The speculation on Wall Street is that New York State Attorney General Eliot Spitzer is waiting for just the right complaint to trigger an investigation of the mortgage industry, according to Toronto's Globe and Mail.
Spitzer has led a crusade against Wall Street that started with investment firms that used tainted research to attract banking deals. Then he moved to mutual funds, one of the greatest stores of wealth in the United States. But it falls about $400 billion short of the mortgage industry, worth an estimated $7.4 trillion.
Wall Street insiders suggest that Spitzer may turn his attention to the mortgage industry because, like the mutual fund industry, it is full of trusting customers who can be tempting targets, and represents a lot of votes should Spitzer move into politics. Spitzer himself has given no indication that he plans to investigate the mortgage market, despite the talk on Wall Street.
An idea of what might lie ahead can be seen from the troubles of Fannie Mae and Freddie Mac, the two government-sponsored companies that guarantee most of America's mortgages. Earlier this year, Freddie Mac was caught in an accounting error that resulted in a $4.5-billion earnings restatement. Fannie Mae reported a $1.3-billion mistake last month, after finding errors related to a derivatives accounting rule.
If Spitzer were to target the mortgage industry, observers suggest that fees might be one area of focus. The relationship between mortgage providers and real estate agents might be another. Do mortgage providers offer better terms if the prospective mortgage holder transfers other assets to the bank?

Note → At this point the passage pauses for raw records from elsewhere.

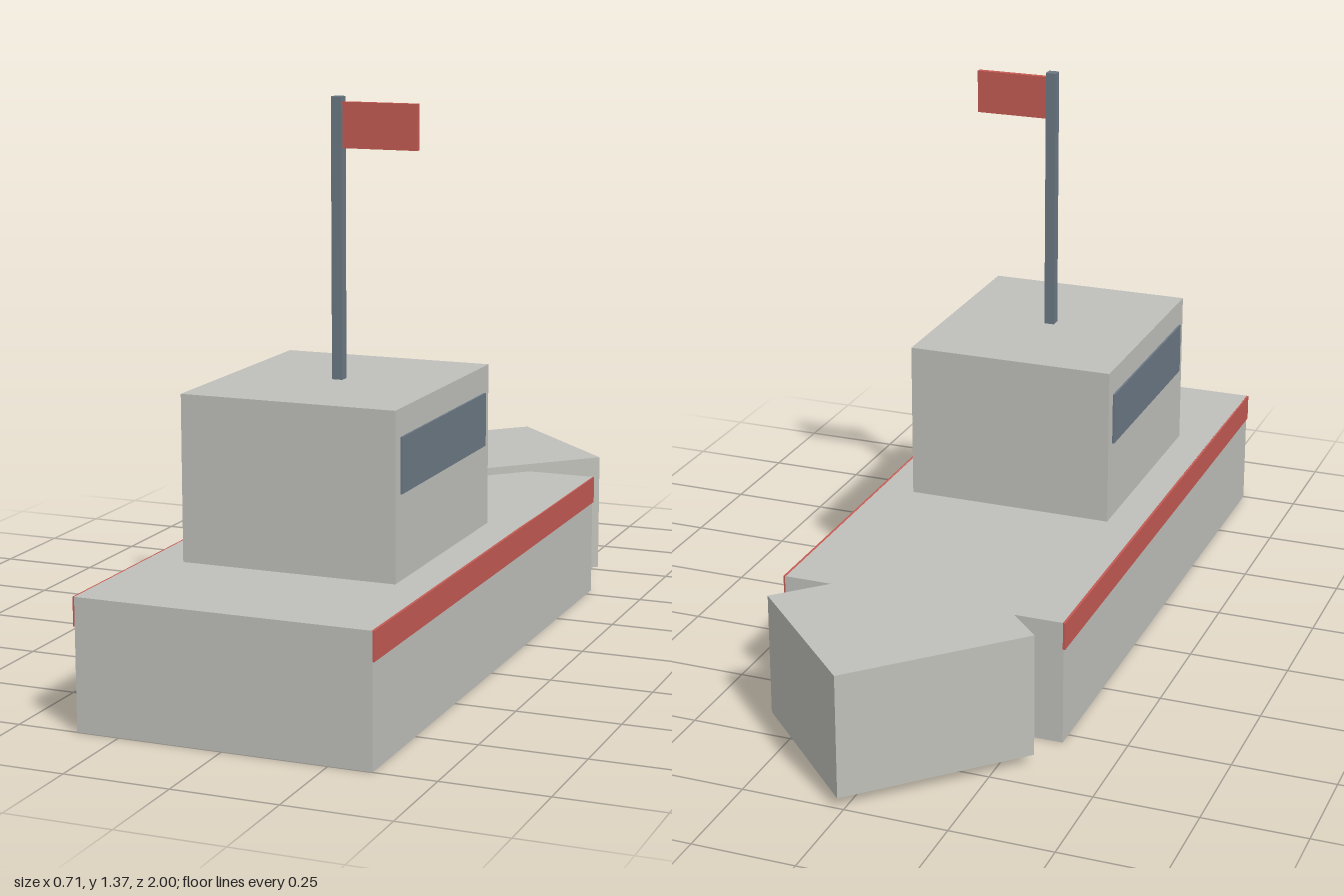
import * as THREE from 'three';

export function createModel() {
  const boat = new THREE.Group();
  boat.name = 'boat';

  const grey = new THREE.MeshStandardMaterial({ name: 'hullGrey', color: 0xbfbfba });
  const red = new THREE.MeshStandardMaterial({ name: 'signalRed', color: 0xc45a53 });
  const slate = new THREE.MeshStandardMaterial({ name: 'slateBlue', color: 0x6b7884 });

  // Box given by its extents on each axis
  const box = (name, material, [x0, x1], [y0, y1], [z0, z1]) => {
    const mesh = new THREE.Mesh(new THREE.BoxGeometry(x1 - x0, y1 - y0, z1 - z0), material);
    mesh.position.set((x0 + x1) / 2, (y0 + y1) / 2, (z0 + z1) / 2);
    mesh.name = name;
    boat.add(mesh);
    return mesh;
  };

  // Hull and cabin
  box('hull', grey, [-0.353, 0.353], [0, 0.31], [-0.54, 1]);
  box('cabin', grey, [-0.263, 0.263], [0.31, 0.705], [0.035, 0.645]);

  // Block set diagonally across one end of the hull
  const endBlock = box('endBlock', grey, [-0.241, 0.241], [0.025, 0.33], [-0.894, -0.454]);
  endBlock.rotation.y = Math.PI / 4;

  // Painted stripe and window on each side
  for (const [side, s] of [['left', 1], ['right', -1]]) {
    const span = (a, b) => (s > 0 ? [a, b] : [-b, -a]);
    box(side + 'Stripe', red, span(0.351, 0.357), [0.242, 0.31], [-0.54, 1]);
    box(side + 'Window', slate, span(0.261, 0.268), [0.51, 0.64], [0.065, 0.615]);
  }

  // Mast and flag
  box('mast', slate, [-0.013, 0.013], [0.705, 1.367], [0.327, 0.353]);
  box('flag', red, [0.012, 0.198], [1.248, 1.355], [0.333, 0.347]);

  return boat;
}
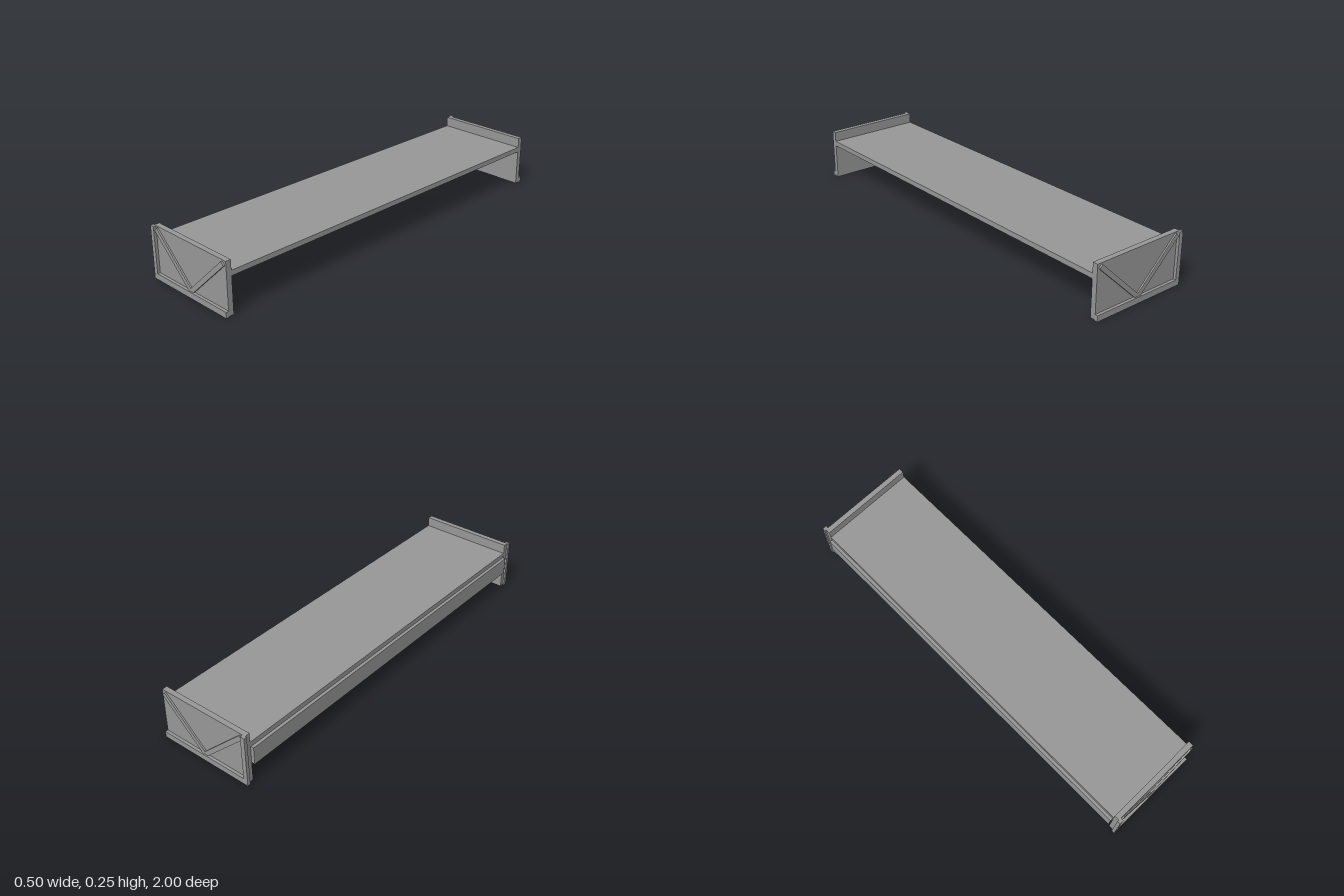
import * as THREE from 'three';

export function createModel() {
  const model = new THREE.Group();
  model.name = 'shelf';
  const gray = new THREE.MeshStandardMaterial({ color: 0x999999 });
  gray.name = 'plain gray';

  // box given by its lower and upper limits on each axis
  function box(name, parent, [x0, x1], [y0, y1], [z0, z1]) {
    const mesh = new THREE.Mesh(new THREE.BoxGeometry(x1 - x0, y1 - y0, z1 - z0), gray);
    mesh.position.set((x0 + x1) / 2, (y0 + y1) / 2, (z0 + z1) / 2);
    mesh.name = name;
    parent.add(mesh);
  }

  // long board and the rail under its edge
  box('shelfBoard', model, [-0.235, 0.248], [0.181, 0.206], [-0.96, 0.96]);
  box('edgeRail', model, [-0.25, -0.222], [0.094, 0.181], [-0.957, 0.957]);

  // V-shaped brace outline shared by both end panels
  const brace = new THREE.Shape([
    [-0.209, 0.25], [0.008, 0.043], [0.226, 0.25], [0.242, 0.234],
    [0.024, 0.028], [-0.008, 0.028], [-0.222, 0.231], [-0.222, 0.237],
  ].map(([x, y]) => new THREE.Vector2(x, y)));

  function endPanel(name, side) {
    const panel = new THREE.Group();
    panel.name = name;
    const span = (a, b) => (side > 0 ? [a, b] : [-b, -a]);
    box('panelBoard', panel, [-0.236, 0.248], [0.003, 0.255], span(0.96, 0.986));
    box('bottomTrim', panel, [-0.222, 0.249], [0, 0.029], span(0.984, 1));
    box('sideTrim', panel, [-0.244, -0.222], [0, 0.255], span(0.984, 1));
    const v = new THREE.Mesh(
      new THREE.ExtrudeGeometry(brace, { depth: 0.009, bevelEnabled: false }), gray);
    v.position.z = side > 0 ? 0.985 : -0.994;
    v.name = 'diagonalBrace';
    panel.add(v);
    model.add(panel);
  }
  endPanel('frontEndPanel', 1);
  endPanel('backEndPanel', -1);

  return model;
}
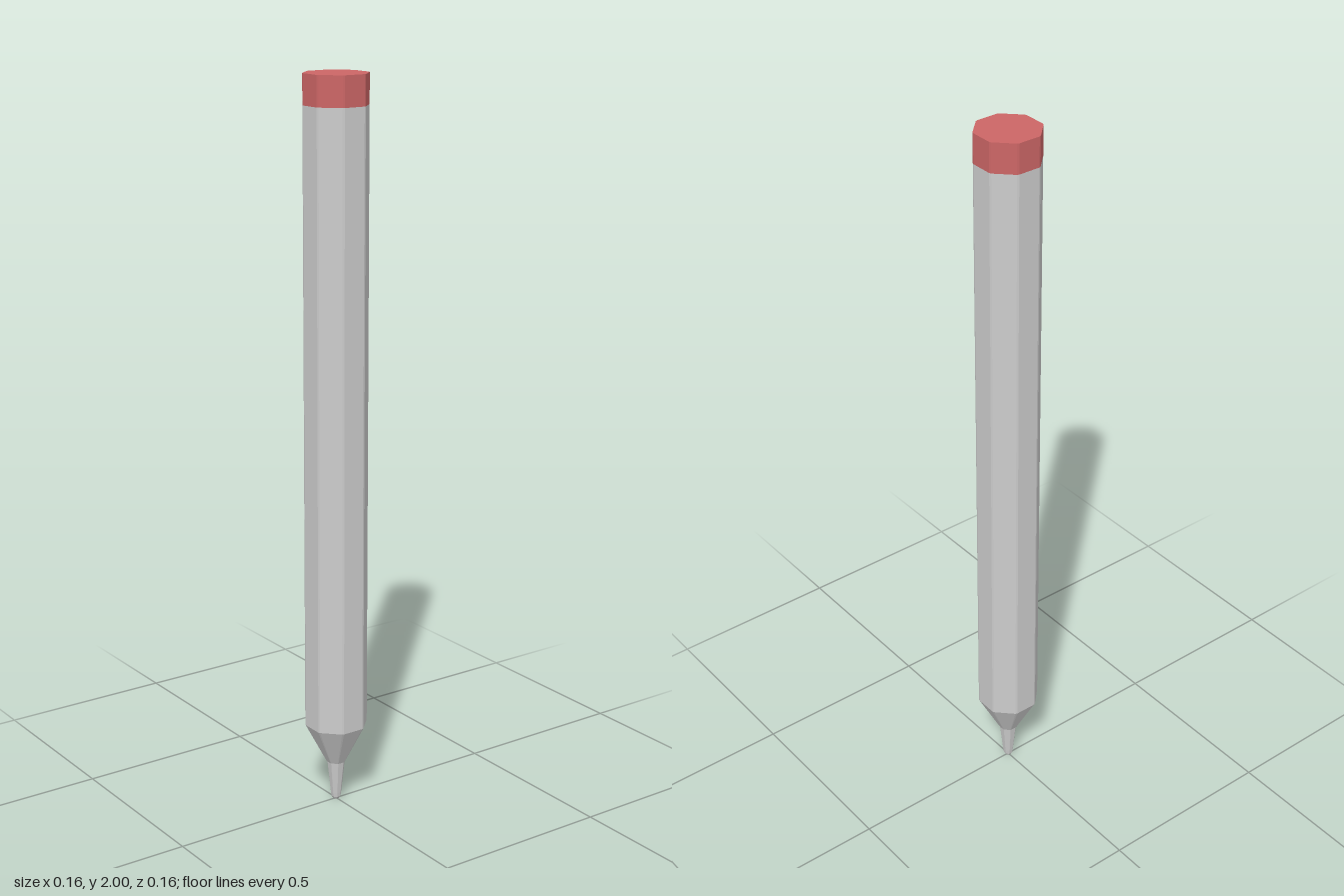
import * as THREE from 'three';

const APOTHEM = 0.081; // centre to flat side of the octagonal barrel
const CHAMFER = 0.003; // half-width of the softened corner

// Lofts a [scale, y] profile around an octagon with slightly cut corners.
function octagonLoft(profile) {
  const points = profile.map(([s, y]) => new THREE.Vector2(s, y));
  const geo = new THREE.LatheGeometry(points, 16);
  const pos = geo.attributes.position;
  const half = APOTHEM * Math.tan(Math.PI / 8) - CHAMFER;
  const reach = Math.hypot(APOTHEM, half);
  const offset = Math.atan2(half, APOTHEM);
  for (let i = 0; i < pos.count; i++) {
    const step = Math.floor(i / profile.length) % 16;
    const scale = profile[i % profile.length][0];
    const side = Math.floor(step / 2) * Math.PI / 4;
    const angle = side + (step % 2 ? offset : -offset);
    pos.setX(i, Math.sin(angle) * reach * scale);
    pos.setZ(i, Math.cos(angle) * reach * scale);
  }
  geo.computeVertexNormals();
  return geo;
}

export function createModel() {
  const group = new THREE.Group();
  const grey = new THREE.MeshStandardMaterial({ color: 0xcccccc, flatShading: true });
  const red = new THREE.MeshStandardMaterial({ color: 0xcc6666, flatShading: true });

  const add = (name, geometry, material) => {
    const mesh = new THREE.Mesh(geometry, material);
    mesh.name = name;
    group.add(mesh);
  };

  // Long faceted barrel
  add('barrel', octagonLoft([[1, 0.23], [1, 1.92]]), grey);

  // Coloured end cap, closed on top
  add('endCap', octagonLoft([[1, 1.92], [1, 2], [0, 2]]), red);

  // Tapered nose below the barrel
  add('nose', octagonLoft([[0, 0.115], [0.31, 0.115], [1, 0.23]]), grey);

  // Slim writing tip with a rounded end
  add('tip', octagonLoft([
    [0, 0], [0.1, 0.001], [0.15, 0.008], [0.17, 0.02], [0.29, 0.118], [0, 0.118],
  ]), grey);

  return group;
}
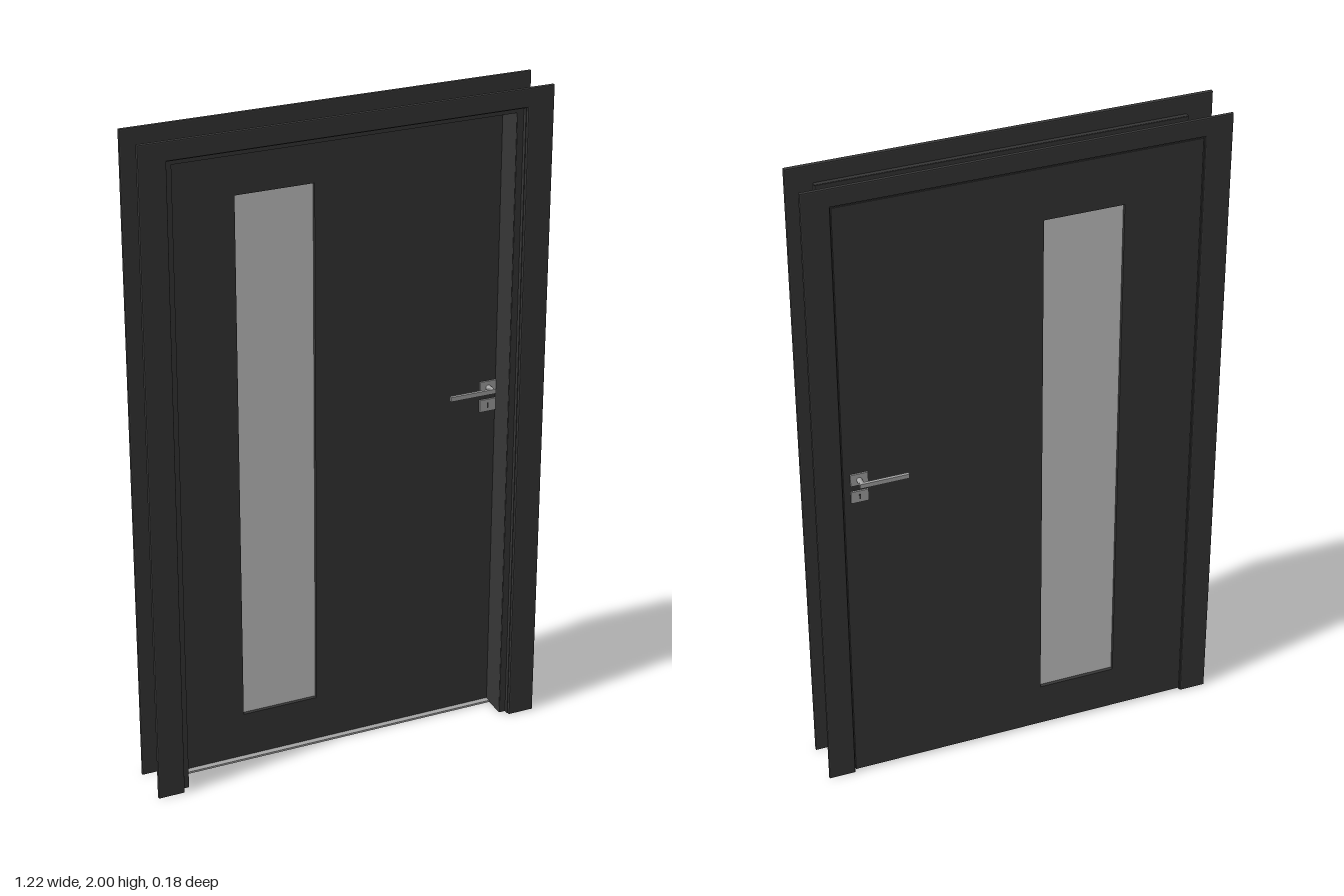
import * as THREE from 'three';

const mat = (name, color) => {
  const m = new THREE.MeshStandardMaterial({ color });
  m.name = name;
  return m;
};

export function createModel() {
  const door = new THREE.Group();
  door.name = 'door';
  const dark = mat('anthracite paint', 0x363636);
  const glass = mat('pale glass', 0xcacaca);
  const metal = mat('brushed metal', 0xa6a6a6);

  const add = (parent, name, geometry, material, x = 0, y = 0, z = 0) => {
    const mesh = new THREE.Mesh(geometry, material);
    mesh.name = name;
    mesh.position.set(x, y, z);
    parent.add(mesh);
    return mesh;
  };
  // box given by its limits on each axis
  const block = (parent, name, material, [x0, x1], [y0, y1], [z0, z1]) =>
    add(parent, name, new THREE.BoxGeometry(x1 - x0, y1 - y0, z1 - z0), material,
      (x0 + x1) / 2, (y0 + y1) / 2, (z0 + z1) / 2);

  // three-sided surround, open at the floor
  const surround = (name, outX, outY, inX, inY, z0, z1, bevel = 0) => {
    const shape = new THREE.Shape([
      [-outX, 0], [-inX, 0], [-inX, inY], [inX, inY], [inX, 0], [outX, 0], [outX, outY], [-outX, outY],
    ].map(([x, y]) => new THREE.Vector2(x, y)));
    const geometry = new THREE.ExtrudeGeometry(shape, {
      depth: z1 - z0 - 2 * bevel, bevelEnabled: bevel > 0, bevelThickness: bevel,
      bevelSize: bevel, bevelOffset: -bevel, bevelSegments: 2,
    });
    add(door, name, geometry, dark, 0, 0, z0 + bevel);
  };

  // folded frame: trims, their returns and ledges, and the lining between
  surround('frontTrim', 0.61, 2, 0.53, 1.945, 0.076, 0.09, 0.003);
  surround('frontReturn', 0.533, 1.946, 0.528, 1.941, 0.064, 0.08);
  surround('frontLedge', 0.532, 1.945, 0.509, 1.926, 0.062, 0.067);
  surround('lining', 0.513, 1.93, 0.508, 1.925, -0.035, 0.065);
  surround('backLedge', 0.532, 1.945, 0.509, 1.926, -0.037, -0.032);
  surround('backReturn', 0.533, 1.946, 0.528, 1.941, -0.055, -0.034);
  surround('backTrim', 0.61, 2, 0.53, 1.945, -0.06, -0.048, 0.003);

  // hinge-side stiffeners and hinges
  block(door, 'hingeChannelOuter', dark, [0.533, 0.56], [0, 1.945], [-0.05, -0.035]);
  block(door, 'hingeChannelInner', dark, [0.512, 0.54], [0, 1.93], [-0.035, -0.008]);
  for (const y of [0.19, 0.968, 1.715]) {
    const hinge = new THREE.Group();
    hinge.name = 'hinge';
    hinge.position.set(0.57, y, -0.04);
    add(hinge, 'hingeBarrel', new THREE.CylinderGeometry(0.008, 0.008, 0.084, 16), metal);
    block(hinge, 'hingePlate', metal, [-0.011, 0], [-0.035, 0.035], [-0.003, 0.003]);
    door.add(hinge);
  }

  // rebated leaf with a tall window opening
  const win = { x0: -0.3, x1: -0.065, y0: 0.15, y1: 1.78 };
  const rect = (T, x0, x1, y0, y1) => new T([[x0, y0], [x1, y0], [x1, y1], [x0, y1]]
    .map(([x, y]) => new THREE.Vector2(x, y)));
  const panel = (name, halfW, top, z0, z1) => {
    const shape = rect(THREE.Shape, -halfW, halfW, 0.008, top);
    shape.holes.push(rect(THREE.Path, win.x0, win.x1, win.y0, win.y1));
    add(door, name, new THREE.ExtrudeGeometry(shape, { depth: z1 - z0, bevelEnabled: false }), dark, 0, 0, z0);
  };
  panel('leafFront', 0.506, 1.923, -0.038, -0.015);
  panel('leafBack', 0.526, 1.939, -0.055, -0.038);
  block(door, 'windowPane', glass, [win.x0, win.x1], [win.y0, win.y1], [-0.044, -0.026]);
  block(door, 'threshold', metal, [-0.507, 0.507], [0, 0.006], [-0.045, 0]);

  // lever handle and key plate on both faces; local +z points away from the leaf
  for (const [name, side, z] of [['frontHandle', 1, -0.015], ['backHandle', -1, -0.055]]) {
    const handle = new THREE.Group();
    handle.name = name;
    const out = (a, b) => (side > 0 ? [a, b] : [-b, -a]);
    block(handle, 'rose', metal, [0.455, 0.506], [1.05, 1.088], out(0, 0.005));
    block(handle, 'keyPlate', metal, [0.455, 0.506], [0.992, 1.03], out(0, 0.005));
    block(handle, 'keySlot', dark, [0.478, 0.483], [1.003, 1.019], out(0.005, 0.006));
    const stem = add(handle, 'stem', new THREE.CylinderGeometry(0.008, 0.008, 0.034, 16), metal,
      0.481, 1.068, side * 0.02);
    stem.rotation.x = Math.PI / 2;
    block(handle, 'lever', metal, [0.345, 0.489], [1.061, 1.075], out(0.029, 0.038));
    handle.position.z = z;
    door.add(handle);
  }
  return door;
}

Investigators also might look at whether mortgage rates are as low as they can be, given prevailing bond or Treasury rates, or whether there's too much lag time between falling interest rates and falling mortgage rates.